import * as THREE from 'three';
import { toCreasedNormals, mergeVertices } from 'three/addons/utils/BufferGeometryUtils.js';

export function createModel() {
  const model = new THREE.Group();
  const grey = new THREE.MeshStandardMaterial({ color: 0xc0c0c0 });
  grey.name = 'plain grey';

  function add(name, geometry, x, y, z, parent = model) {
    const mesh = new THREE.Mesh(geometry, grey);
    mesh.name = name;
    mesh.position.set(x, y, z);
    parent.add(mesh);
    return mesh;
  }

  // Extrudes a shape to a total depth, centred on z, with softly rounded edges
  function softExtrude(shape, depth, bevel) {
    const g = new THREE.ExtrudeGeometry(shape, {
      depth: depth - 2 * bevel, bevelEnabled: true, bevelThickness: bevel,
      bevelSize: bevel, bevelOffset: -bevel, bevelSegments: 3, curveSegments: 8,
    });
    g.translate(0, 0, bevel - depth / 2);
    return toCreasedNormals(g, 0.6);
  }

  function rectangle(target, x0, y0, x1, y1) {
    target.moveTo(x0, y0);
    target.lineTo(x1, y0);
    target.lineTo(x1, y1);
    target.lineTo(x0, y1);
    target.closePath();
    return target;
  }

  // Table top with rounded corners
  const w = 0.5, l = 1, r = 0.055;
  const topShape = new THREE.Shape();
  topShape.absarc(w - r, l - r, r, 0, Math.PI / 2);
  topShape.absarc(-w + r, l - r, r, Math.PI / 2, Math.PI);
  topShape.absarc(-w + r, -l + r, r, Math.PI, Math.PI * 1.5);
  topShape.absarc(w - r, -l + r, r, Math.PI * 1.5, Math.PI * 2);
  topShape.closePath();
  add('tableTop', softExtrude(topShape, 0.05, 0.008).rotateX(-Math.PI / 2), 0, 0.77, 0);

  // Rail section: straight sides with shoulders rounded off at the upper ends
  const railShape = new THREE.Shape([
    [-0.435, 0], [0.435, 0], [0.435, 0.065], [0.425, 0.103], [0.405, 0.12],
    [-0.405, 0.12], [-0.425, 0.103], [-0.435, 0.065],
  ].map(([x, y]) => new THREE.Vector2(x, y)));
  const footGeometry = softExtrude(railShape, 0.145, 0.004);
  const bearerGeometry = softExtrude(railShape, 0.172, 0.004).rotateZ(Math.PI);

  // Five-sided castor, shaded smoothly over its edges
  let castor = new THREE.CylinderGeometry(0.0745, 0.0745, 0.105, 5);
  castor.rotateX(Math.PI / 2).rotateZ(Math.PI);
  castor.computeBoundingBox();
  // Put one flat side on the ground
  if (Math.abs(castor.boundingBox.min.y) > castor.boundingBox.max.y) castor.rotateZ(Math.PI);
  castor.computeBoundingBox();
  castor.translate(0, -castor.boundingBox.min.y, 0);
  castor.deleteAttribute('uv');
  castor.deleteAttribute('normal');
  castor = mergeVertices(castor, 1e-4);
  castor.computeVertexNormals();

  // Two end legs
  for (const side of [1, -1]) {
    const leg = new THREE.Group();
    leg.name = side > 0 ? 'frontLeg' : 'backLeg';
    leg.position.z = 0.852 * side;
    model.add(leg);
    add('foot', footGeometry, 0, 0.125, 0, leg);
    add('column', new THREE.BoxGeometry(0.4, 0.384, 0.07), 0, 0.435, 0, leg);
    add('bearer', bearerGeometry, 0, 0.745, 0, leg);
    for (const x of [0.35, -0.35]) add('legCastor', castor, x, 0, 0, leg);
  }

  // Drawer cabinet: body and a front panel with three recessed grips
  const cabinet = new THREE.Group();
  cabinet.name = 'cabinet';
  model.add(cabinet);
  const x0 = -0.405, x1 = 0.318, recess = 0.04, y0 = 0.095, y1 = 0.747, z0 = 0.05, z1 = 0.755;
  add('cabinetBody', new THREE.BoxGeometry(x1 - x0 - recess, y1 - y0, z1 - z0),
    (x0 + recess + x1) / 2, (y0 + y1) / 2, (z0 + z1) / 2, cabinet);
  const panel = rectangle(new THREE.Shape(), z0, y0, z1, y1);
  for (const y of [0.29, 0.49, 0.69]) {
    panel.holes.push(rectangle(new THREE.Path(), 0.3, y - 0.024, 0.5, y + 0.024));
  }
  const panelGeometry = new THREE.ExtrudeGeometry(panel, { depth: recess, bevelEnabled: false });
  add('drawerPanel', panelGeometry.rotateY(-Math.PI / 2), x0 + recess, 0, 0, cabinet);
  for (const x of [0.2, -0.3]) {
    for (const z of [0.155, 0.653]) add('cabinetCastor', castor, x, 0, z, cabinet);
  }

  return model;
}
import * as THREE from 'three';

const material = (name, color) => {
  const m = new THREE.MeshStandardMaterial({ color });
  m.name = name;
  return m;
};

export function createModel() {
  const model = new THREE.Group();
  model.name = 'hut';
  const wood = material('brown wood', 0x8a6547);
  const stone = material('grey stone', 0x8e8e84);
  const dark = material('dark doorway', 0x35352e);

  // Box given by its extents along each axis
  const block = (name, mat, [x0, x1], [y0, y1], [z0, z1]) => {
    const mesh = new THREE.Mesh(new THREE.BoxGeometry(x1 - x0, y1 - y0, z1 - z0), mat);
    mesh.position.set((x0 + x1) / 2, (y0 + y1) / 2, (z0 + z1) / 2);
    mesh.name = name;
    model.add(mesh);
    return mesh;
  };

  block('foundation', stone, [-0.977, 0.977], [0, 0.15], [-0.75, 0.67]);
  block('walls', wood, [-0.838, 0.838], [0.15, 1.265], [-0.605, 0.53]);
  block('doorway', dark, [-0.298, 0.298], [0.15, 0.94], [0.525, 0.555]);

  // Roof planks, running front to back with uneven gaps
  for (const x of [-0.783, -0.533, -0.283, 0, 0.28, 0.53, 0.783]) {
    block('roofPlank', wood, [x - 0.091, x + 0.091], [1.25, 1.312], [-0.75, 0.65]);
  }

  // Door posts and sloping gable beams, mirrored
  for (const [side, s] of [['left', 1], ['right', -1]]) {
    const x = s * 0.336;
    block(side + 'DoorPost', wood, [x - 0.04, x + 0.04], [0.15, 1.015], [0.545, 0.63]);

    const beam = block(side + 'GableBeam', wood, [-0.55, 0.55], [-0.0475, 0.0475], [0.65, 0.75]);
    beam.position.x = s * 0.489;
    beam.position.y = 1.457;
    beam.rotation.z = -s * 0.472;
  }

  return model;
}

====

Whatever appears in the records must be returned exactly.

import * as THREE from 'three';
import { toCreasedNormals, mergeVertices } from 'three/addons/utils/BufferGeometryUtils.js';

export function createModel() {
  const model = new THREE.Group();
  const grey = new THREE.MeshStandardMaterial({ color: 0xc0c0c0 });
  grey.name = 'plain grey';

  function add(name, geometry, x, y, z, parent = model) {
    const mesh = new THREE.Mesh(geometry, grey);
    mesh.name = name;
    mesh.position.set(x, y, z);
    parent.add(mesh);
    return mesh;
  }

  // Extrudes a shape to a total depth, centred on z, with softly rounded edges
  function softExtrude(shape, depth, bevel) {
    const g = new THREE.ExtrudeGeometry(shape, {
      depth: depth - 2 * bevel, bevelEnabled: true, bevelThickness: bevel,
      bevelSize: bevel, bevelOffset: -bevel, bevelSegments: 3, curveSegments: 8,
    });
    g.translate(0, 0, bevel - depth / 2);
    return toCreasedNormals(g, 0.6);
  }

  function rectangle(target, x0, y0, x1, y1) {
    target.moveTo(x0, y0);
    target.lineTo(x1, y0);
    target.lineTo(x1, y1);
    target.lineTo(x0, y1);
    target.closePath();
    return target;
  }

  // Table top with rounded corners
  const w = 0.5, l = 1, r = 0.055;
  const topShape = new THREE.Shape();
  topShape.absarc(w - r, l - r, r, 0, Math.PI / 2);
  topShape.absarc(-w + r, l - r, r, Math.PI / 2, Math.PI);
  topShape.absarc(-w + r, -l + r, r, Math.PI, Math.PI * 1.5);
  topShape.absarc(w - r, -l + r, r, Math.PI * 1.5, Math.PI * 2);
  topShape.closePath();
  add('tableTop', softExtrude(topShape, 0.05, 0.008).rotateX(-Math.PI / 2), 0, 0.77, 0);

  // Rail section: straight sides with shoulders rounded off at the upper ends
  const railShape = new THREE.Shape([
    [-0.435, 0], [0.435, 0], [0.435, 0.065], [0.425, 0.103], [0.405, 0.12],
    [-0.405, 0.12], [-0.425, 0.103], [-0.435, 0.065],
  ].map(([x, y]) => new THREE.Vector2(x, y)));
  const footGeometry = softExtrude(railShape, 0.145, 0.004);
  const bearerGeometry = softExtrude(railShape, 0.172, 0.004).rotateZ(Math.PI);

  // Five-sided castor, shaded smoothly over its edges
  let castor = new THREE.CylinderGeometry(0.0745, 0.0745, 0.105, 5);
  castor.rotateX(Math.PI / 2).rotateZ(Math.PI);
  castor.computeBoundingBox();
  // Put one flat side on the ground
  if (Math.abs(castor.boundingBox.min.y) > castor.boundingBox.max.y) castor.rotateZ(Math.PI);
  castor.computeBoundingBox();
  castor.translate(0, -castor.boundingBox.min.y, 0);
  castor.deleteAttribute('uv');
  castor.deleteAttribute('normal');
  castor = mergeVertices(castor, 1e-4);
  castor.computeVertexNormals();

  // Two end legs
  for (const side of [1, -1]) {
    const leg = new THREE.Group();
    leg.name = side > 0 ? 'frontLeg' : 'backLeg';
    leg.position.z = 0.852 * side;
    model.add(leg);
    add('foot', footGeometry, 0, 0.125, 0, leg);
    add('column', new THREE.BoxGeometry(0.4, 0.384, 0.07), 0, 0.435, 0, leg);
    add('bearer', bearerGeometry, 0, 0.745, 0, leg);
    for (const x of [0.35, -0.35]) add('legCastor', castor, x, 0, 0, leg);
  }

  // Drawer cabinet: body and a front panel with three recessed grips
  const cabinet = new THREE.Group();
  cabinet.name = 'cabinet';
  model.add(cabinet);
  const x0 = -0.405, x1 = 0.318, recess = 0.04, y0 = 0.095, y1 = 0.747, z0 = 0.05, z1 = 0.755;
  add('cabinetBody', new THREE.BoxGeometry(x1 - x0 - recess, y1 - y0, z1 - z0),
    (x0 + recess + x1) / 2, (y0 + y1) / 2, (z0 + z1) / 2, cabinet);
  const panel = rectangle(new THREE.Shape(), z0, y0, z1, y1);
  for (const y of [0.29, 0.49, 0.69]) {
    panel.holes.push(rectangle(new THREE.Path(), 0.3, y - 0.024, 0.5, y + 0.024));
  }
  const panelGeometry = new THREE.ExtrudeGeometry(panel, { depth: recess, bevelEnabled: false });
  add('drawerPanel', panelGeometry.rotateY(-Math.PI / 2), x0 + recess, 0, 0, cabinet);
  for (const x of [0.2, -0.3]) {
    for (const z of [0.155, 0.653]) add('cabinetCastor', castor, x, 0, z, cabinet);
  }

  return model;
}
import * as THREE from 'three';

const material = (name, color) => {
  const m = new THREE.MeshStandardMaterial({ color });
  m.name = name;
  return m;
};

export function createModel() {
  const model = new THREE.Group();
  model.name = 'hut';
  const wood = material('brown wood', 0x8a6547);
  const stone = material('grey stone', 0x8e8e84);
  const dark = material('dark doorway', 0x35352e);

  // Box given by its extents along each axis
  const block = (name, mat, [x0, x1], [y0, y1], [z0, z1]) => {
    const mesh = new THREE.Mesh(new THREE.BoxGeometry(x1 - x0, y1 - y0, z1 - z0), mat);
    mesh.position.set((x0 + x1) / 2, (y0 + y1) / 2, (z0 + z1) / 2);
    mesh.name = name;
    model.add(mesh);
    return mesh;
  };

  block('foundation', stone, [-0.977, 0.977], [0, 0.15], [-0.75, 0.67]);
  block('walls', wood, [-0.838, 0.838], [0.15, 1.265], [-0.605, 0.53]);
  block('doorway', dark, [-0.298, 0.298], [0.15, 0.94], [0.525, 0.555]);

  // Roof planks, running front to back with uneven gaps
  for (const x of [-0.783, -0.533, -0.283, 0, 0.28, 0.53, 0.783]) {
    block('roofPlank', wood, [x - 0.091, x + 0.091], [1.25, 1.312], [-0.75, 0.65]);
  }

  // Door posts and sloping gable beams, mirrored
  for (const [side, s] of [['left', 1], ['right', -1]]) {
    const x = s * 0.336;
    block(side + 'DoorPost', wood, [x - 0.04, x + 0.04], [0.15, 1.015], [0.545, 0.63]);

    const beam = block(side + 'GableBeam', wood, [-0.55, 0.55], [-0.0475, 0.0475], [0.65, 0.75]);
    beam.position.x = s * 0.489;
    beam.position.y = 1.457;
    beam.rotation.z = -s * 0.472;
  }

  return model;
}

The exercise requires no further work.